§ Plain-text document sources
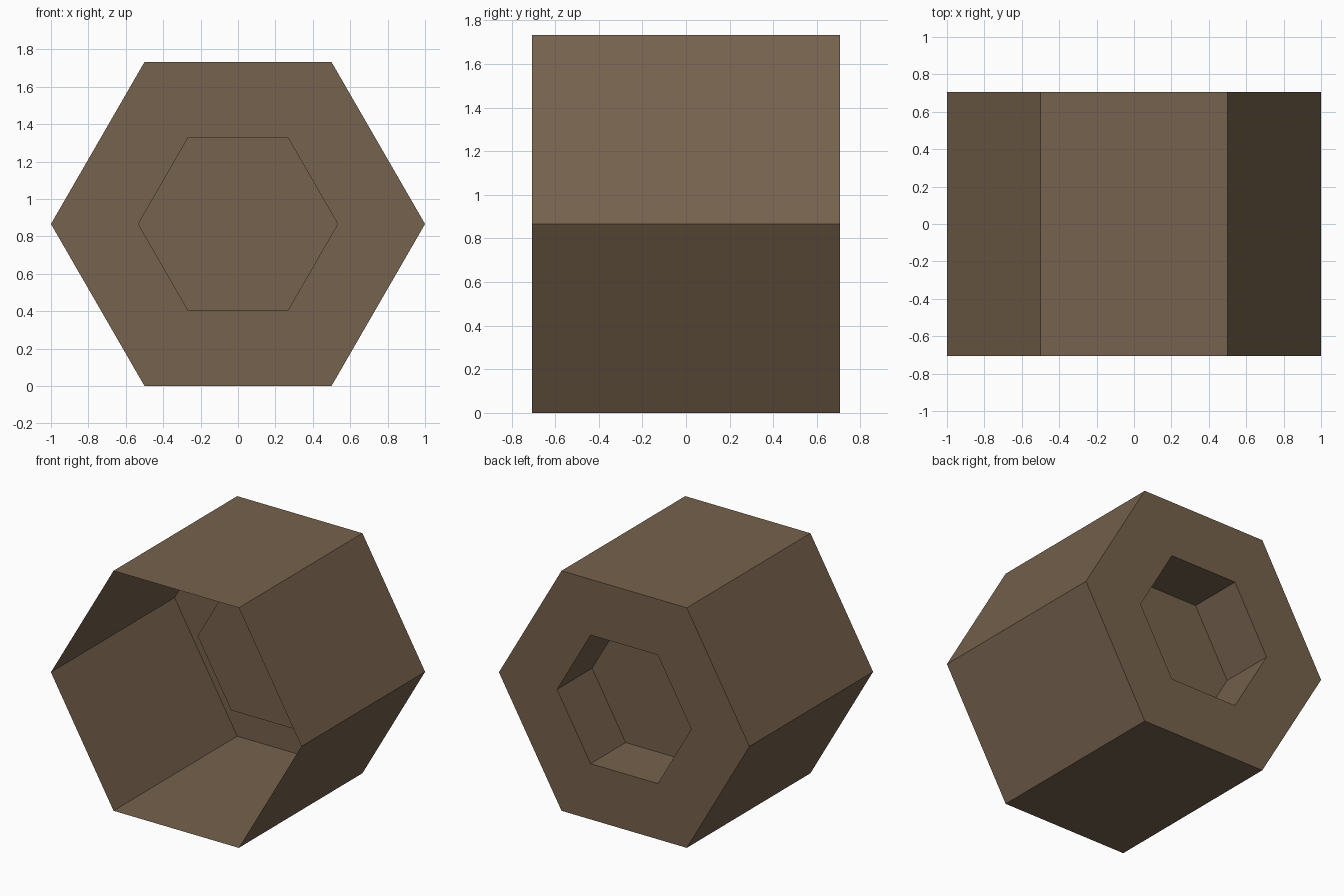
import bpy, bmesh, math

if "Cube" in bpy.data.objects:
    bpy.data.objects.remove(bpy.data.objects["Cube"])

R_OUT, R_IN = 1.0, 0.536       # corner radii of shell and recess
HALF, DEPTH = 0.705, 0.40      # half length along y, recess depth
ZC = math.sqrt(3) / 2          # axis height, so a flat rests on z = 0

brown = bpy.data.materials.new("dull brown")
brown.diffuse_color = (0.181, 0.122, 0.074, 1.0)
brown.use_nodes = True
brown.node_tree.nodes["Principled BSDF"].inputs["Base Color"].default_value = brown.diffuse_color

bm = bmesh.new()


def hex_ring(radius, y):
    """Six vertices around the y axis, flat side up."""
    return [bm.verts.new((radius * math.cos(i * math.pi / 3), y,
                          ZC + radius * math.sin(i * math.pi / 3)))
            for i in range(6)]


# Thin shell open at the front, back rim, then the recess pushed inwards
rings = [hex_ring(R_OUT, -HALF), hex_ring(R_OUT, HALF),
         hex_ring(R_IN, HALF), hex_ring(R_IN, HALF - DEPTH)]
for a, b in zip(rings, rings[1:]):
    for i in range(6):
        j = (i + 1) % 6
        bm.faces.new((a[i], b[i], b[j], a[j]))

# Floor of the recess, facing the back
bm.faces.new(rings[-1][::-1])
bm.normal_update()

mesh = bpy.data.meshes.new("hexagonal_cup")
bm.to_mesh(mesh)
bm.free()
mesh.materials.append(brown)
cup = bpy.data.objects.new("hexagonal_cup", mesh)
bpy.context.collection.objects.link(cup)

§ What is expected
Within the entries, how many lines contain the word "objects"? Answer with a number alone.

§ Response to this exercise
4